#### Exercise 1.10

`(A 1 0)`

= 1024

`(A 2 4)`

= 65536

`(A 3 3)`

= 65536

$f(n)=2n$

\[g(n)={\left\lbrace\begin{matrix}{0}&{\quad\text{if}\quad}{n}={0}\\ 2^n&{\quad\text{if}\quad}{n}\ge{1}\end{matrix}\right.}\] \[h(n)={\left\lbrace\begin{matrix}{0}&{\quad\text{if}\quad}{n}={0}\\ 2&{\quad\text{if}\quad}{n}={1} \\ 2^{h(n-1)}&{\quad\text{if}\quad}{n}\ge{2}\end{matrix}\right.}\]### My Scheme Setup

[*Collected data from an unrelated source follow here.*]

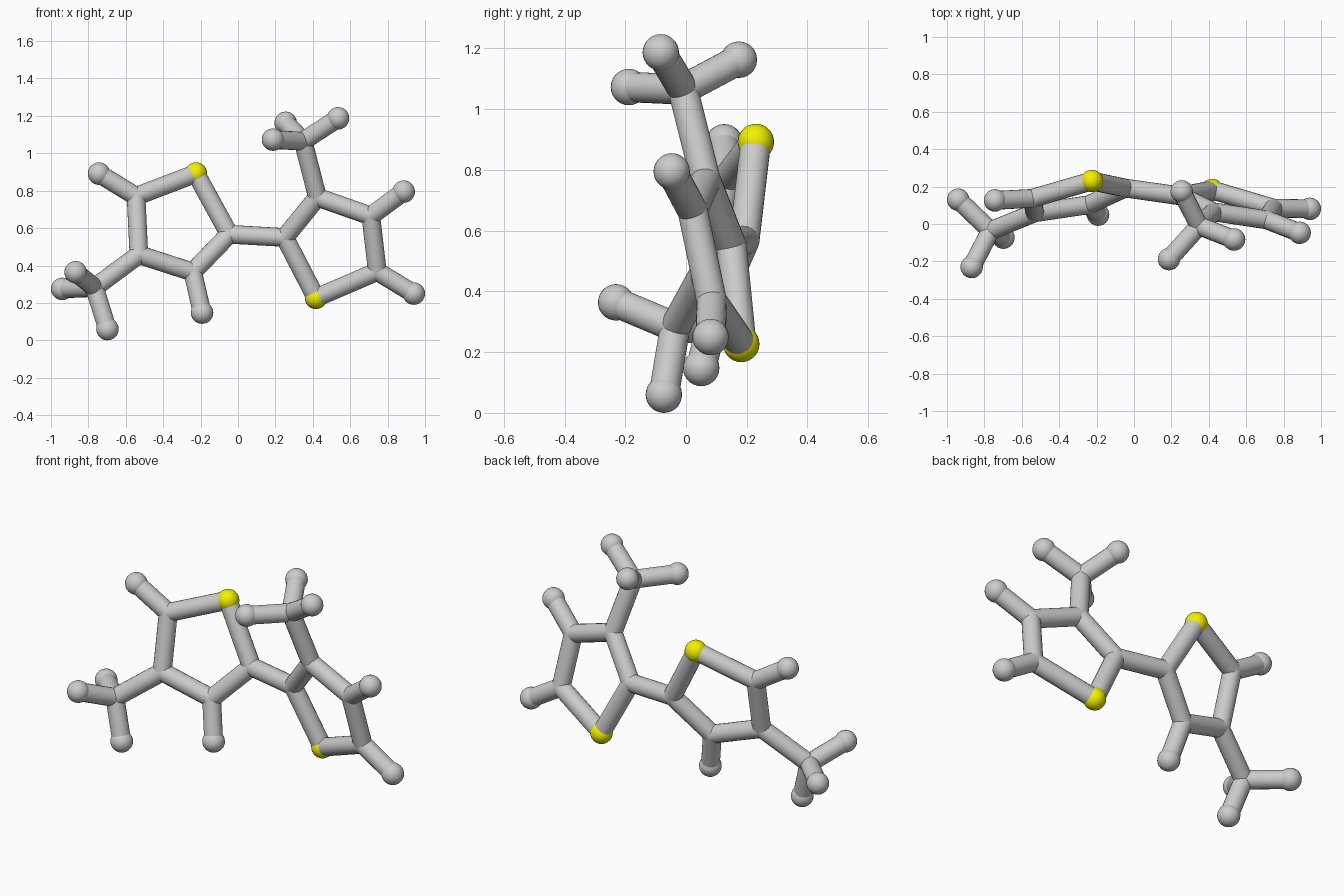
import bpy
from mathutils import Vector

if "Cube" in bpy.data.objects:
    bpy.data.objects.remove(bpy.data.objects["Cube"])

BALL_R, JOINT_R, BOND_R = 0.06, 0.05, 0.05

yellow = bpy.data.materials.new("yellow")
yellow.diffuse_color = (0.9, 0.88, 0.0, 1)
yellow.use_nodes = True
yellow.node_tree.nodes["Principled BSDF"].inputs["Base Color"].default_value = yellow.diffuse_color

# Atom positions: s = sulphur, c = carbon joint, h = hydrogen ball
atoms = {
    # left ring
    "s1": (-0.225, 0.23, 0.892), "c1": (-0.545, 0.137, 0.77),
    "c2": (-0.53, 0.06, 0.458), "c3": (-0.242, 0.103, 0.365),
    "c4": (-0.047, 0.192, 0.567),
    "h1": (-0.743, 0.126, 0.891), "h3": (-0.192, 0.05, 0.148),
    # left methyl
    "c5": (-0.767, -0.036, 0.282), "h5a": (-0.868, -0.23, 0.364),
    "h5b": (-0.94, 0.13, 0.275), "h5c": (-0.698, -0.073, 0.06),
    # right ring
    "c6": (0.25, 0.15, 0.55), "s2": (0.417, 0.182, 0.227),
    "c7": (0.425, 0.065, 0.765), "c8": (0.71, 0.022, 0.665),
    "c9": (0.745, 0.085, 0.368),
    "h8": (0.886, -0.047, 0.795), "h9": (0.94, 0.081, 0.25),
    # right methyl
    "c10": (0.348, -0.01, 1.065), "h10a": (0.535, -0.083, 1.187),
    "h10b": (0.255, 0.174, 1.163), "h10c": (0.187, -0.188, 1.073),
}

bonds = ("s1-c1 c1-c2 c2-c3 c3-c4 c4-s1 c1-h1 c3-h3 c2-c5 c5-h5a c5-h5b c5-h5c "
         "c4-c6 c6-s2 c6-c7 c7-c8 c8-c9 c9-s2 c8-h8 c9-h9 "
         "c7-c10 c10-h10a c10-h10b c10-h10c")

kinds = {"s": ("sulphur_ball", BALL_R), "c": ("carbon_joint", JOINT_R),
         "h": ("hydrogen_ball", BALL_R)}


def smooth(ob):
    bpy.ops.object.shade_smooth_by_angle(angle=0.7)


# Balls and joints
for key, pos in atoms.items():
    label, radius = kinds[key[0]]
    bpy.ops.mesh.primitive_uv_sphere_add(segments=24, ring_count=14,
                                         radius=radius, location=pos)
    ob = bpy.context.object
    ob.name = f"{label}_{key[1:]}"
    smooth(ob)
    if key[0] == "s":
        ob.data.materials.append(yellow)

# Bonds: straight rods between ball centres
for pair in bonds.split():
    a, b = (Vector(atoms[k]) for k in pair.split("-"))
    bpy.ops.mesh.primitive_cylinder_add(vertices=20, radius=BOND_R,
                                        depth=(b - a).length, location=(a + b) / 2)
    ob = bpy.context.object
    ob.rotation_euler = (b - a).to_track_quat("Z", "Y").to_euler()
    ob.name = "bond_" + pair.replace("-", "_")
    smooth(ob)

It’s irrelevant but, I’m using CHICKEN on WSL.

Until next time!